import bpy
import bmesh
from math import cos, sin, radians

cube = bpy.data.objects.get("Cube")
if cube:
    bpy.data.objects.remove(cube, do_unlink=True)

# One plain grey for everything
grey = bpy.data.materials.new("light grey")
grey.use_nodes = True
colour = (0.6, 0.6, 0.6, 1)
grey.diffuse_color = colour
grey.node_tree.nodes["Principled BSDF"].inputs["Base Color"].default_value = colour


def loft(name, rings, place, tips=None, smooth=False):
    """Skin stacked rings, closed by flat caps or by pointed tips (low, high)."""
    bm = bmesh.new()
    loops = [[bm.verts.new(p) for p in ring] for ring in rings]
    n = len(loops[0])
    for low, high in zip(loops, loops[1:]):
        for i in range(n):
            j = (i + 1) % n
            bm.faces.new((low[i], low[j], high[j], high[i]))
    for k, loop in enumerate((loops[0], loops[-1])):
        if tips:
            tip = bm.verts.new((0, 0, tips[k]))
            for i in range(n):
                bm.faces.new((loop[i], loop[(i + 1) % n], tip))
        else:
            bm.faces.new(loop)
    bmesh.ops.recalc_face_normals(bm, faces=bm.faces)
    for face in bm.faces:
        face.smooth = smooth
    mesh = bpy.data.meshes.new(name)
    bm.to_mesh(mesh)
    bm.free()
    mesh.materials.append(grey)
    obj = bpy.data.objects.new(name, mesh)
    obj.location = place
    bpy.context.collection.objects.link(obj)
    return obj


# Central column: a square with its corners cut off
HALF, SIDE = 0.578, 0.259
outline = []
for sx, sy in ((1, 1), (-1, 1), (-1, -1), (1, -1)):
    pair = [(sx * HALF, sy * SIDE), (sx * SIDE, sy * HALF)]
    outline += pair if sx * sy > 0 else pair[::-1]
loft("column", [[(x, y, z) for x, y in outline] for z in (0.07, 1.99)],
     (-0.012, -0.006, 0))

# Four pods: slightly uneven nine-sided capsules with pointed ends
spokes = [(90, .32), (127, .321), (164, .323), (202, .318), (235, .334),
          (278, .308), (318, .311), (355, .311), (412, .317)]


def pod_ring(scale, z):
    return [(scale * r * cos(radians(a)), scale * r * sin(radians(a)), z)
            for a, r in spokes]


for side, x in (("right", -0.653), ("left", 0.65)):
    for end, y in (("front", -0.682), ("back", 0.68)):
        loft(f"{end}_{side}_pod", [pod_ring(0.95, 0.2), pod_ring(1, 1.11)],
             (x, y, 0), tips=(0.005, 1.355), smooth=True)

• **EXERCISE OBJECTIVE**
The answer should be nothing more than the lines from the one with "bm.faces.new((loop[i], loop[(i +" through the end of the entries, restated word for word.

• **ANSWER BOX**
                bm.faces.new((loop[i], loop[(i + 1) % n], tip))
        else:
            bm.faces.new(loop)
    bmesh.ops.recalc_face_normals(bm, faces=bm.faces)
    for face in bm.faces:
        face.smooth = smooth
    mesh = bpy.data.meshes.new(name)
    bm.to_mesh(mesh)
    bm.free()
    mesh.materials.append(grey)
    obj = bpy.data.objects.new(name, mesh)
    obj.location = place
    bpy.context.collection.objects.link(obj)
    return obj


# Central column: a square with its corners cut off
HALF, SIDE = 0.578, 0.259
outline = []
for sx, sy in ((1, 1), (-1, 1), (-1, -1), (1, -1)):
    pair = [(sx * HALF, sy * SIDE), (sx * SIDE, sy * HALF)]
    outline += pair if sx * sy > 0 else pair[::-1]
loft("column", [[(x, y, z) for x, y in outline] for z in (0.07, 1.99)],
     (-0.012, -0.006, 0))

# Four pods: slightly uneven nine-sided capsules with pointed ends
spokes = [(90, .32), (127, .321), (164, .323), (202, .318), (235, .334),
          (278, .308), (318, .311), (355, .311), (412, .317)]


def pod_ring(scale, z):
    return [(scale * r * cos(radians(a)), scale * r * sin(radians(a)), z)
            for a, r in spokes]


for side, x in (("right", -0.653), ("left", 0.65)):
    for end, y in (("front", -0.682), ("back", 0.68)):
        loft(f"{end}_{side}_pod", [pod_ring(0.95, 0.2), pod_ring(1, 1.11)],
             (x, y, 0), tips=(0.005, 1.355), smooth=True)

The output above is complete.